Where the line with "gray.name = 'stone gray';" appears below, start writing out lines exactly, and finish with the line with "the ground sheet", which is included; write out nothing else.
(EXTRACTED RECORDS)
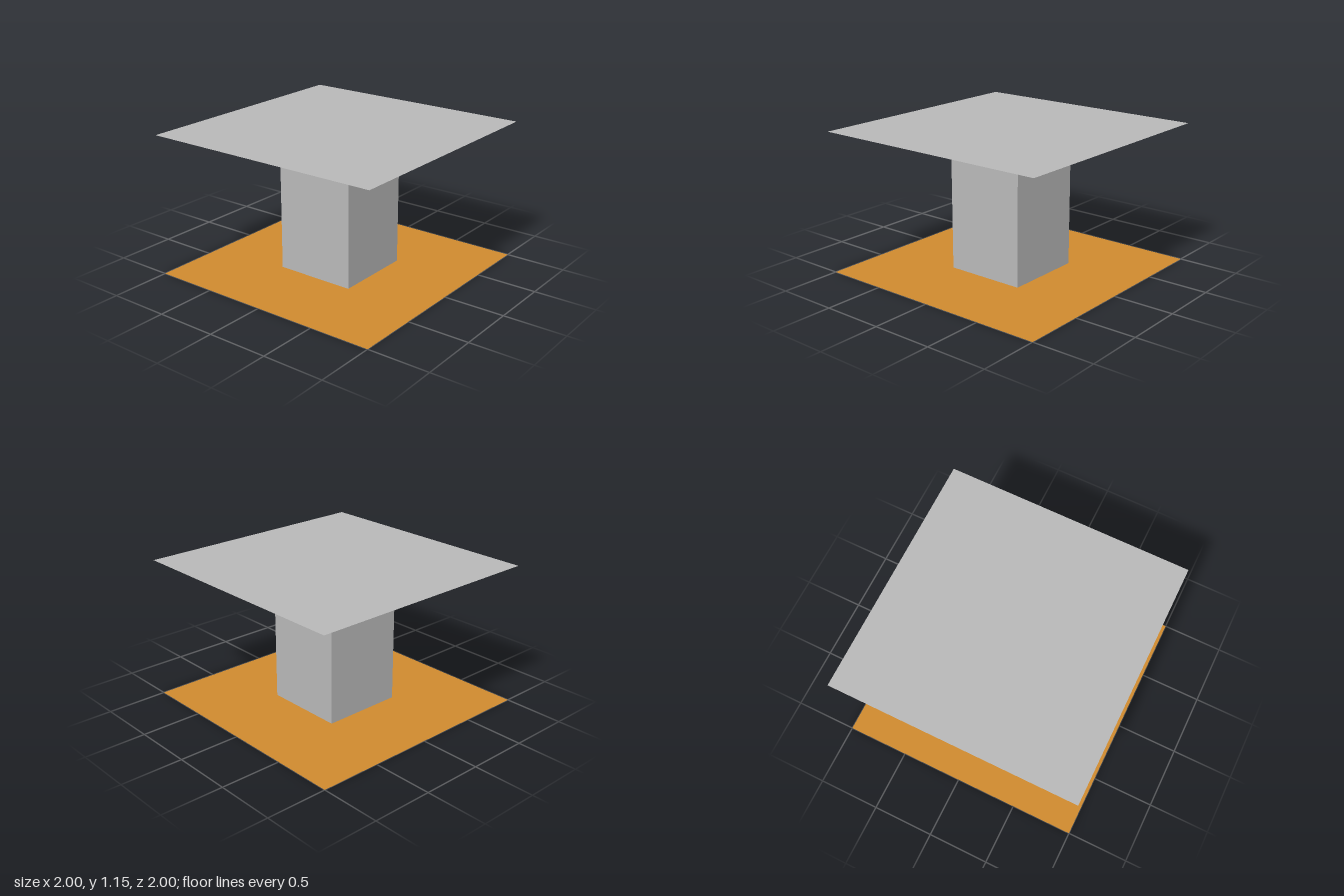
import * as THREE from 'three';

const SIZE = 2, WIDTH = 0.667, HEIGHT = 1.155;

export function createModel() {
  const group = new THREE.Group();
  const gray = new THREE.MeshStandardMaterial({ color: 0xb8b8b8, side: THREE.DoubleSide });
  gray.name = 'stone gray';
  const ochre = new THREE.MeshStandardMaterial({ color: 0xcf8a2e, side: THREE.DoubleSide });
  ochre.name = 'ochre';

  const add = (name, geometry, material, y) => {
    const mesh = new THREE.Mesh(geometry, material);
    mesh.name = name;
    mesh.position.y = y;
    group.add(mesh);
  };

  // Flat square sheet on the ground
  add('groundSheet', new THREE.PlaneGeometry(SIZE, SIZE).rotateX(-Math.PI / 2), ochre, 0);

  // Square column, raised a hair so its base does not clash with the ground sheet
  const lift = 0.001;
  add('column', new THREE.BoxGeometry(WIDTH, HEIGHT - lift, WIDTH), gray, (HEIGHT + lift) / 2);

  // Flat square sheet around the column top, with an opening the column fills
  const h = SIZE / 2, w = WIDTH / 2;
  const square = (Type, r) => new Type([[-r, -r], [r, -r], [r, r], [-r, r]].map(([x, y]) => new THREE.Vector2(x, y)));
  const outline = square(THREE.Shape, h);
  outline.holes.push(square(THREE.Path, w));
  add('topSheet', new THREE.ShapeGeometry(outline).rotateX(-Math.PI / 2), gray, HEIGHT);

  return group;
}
(End EXTRACTED RECORDS)
**ANSWER TO THIS PROBLEM**
  gray.name = 'stone gray';
  const ochre = new THREE.MeshStandardMaterial({ color: 0xcf8a2e, side: THREE.DoubleSide });
  ochre.name = 'ochre';

  const add = (name, geometry, material, y) => {
    const mesh = new THREE.Mesh(geometry, material);
    mesh.name = name;
    mesh.position.y = y;
    group.add(mesh);
  };

  // Flat square sheet on the ground
  add('groundSheet', new THREE.PlaneGeometry(SIZE, SIZE).rotateX(-Math.PI / 2), ochre, 0);

  // Square column, raised a hair so its base does not clash with the ground sheet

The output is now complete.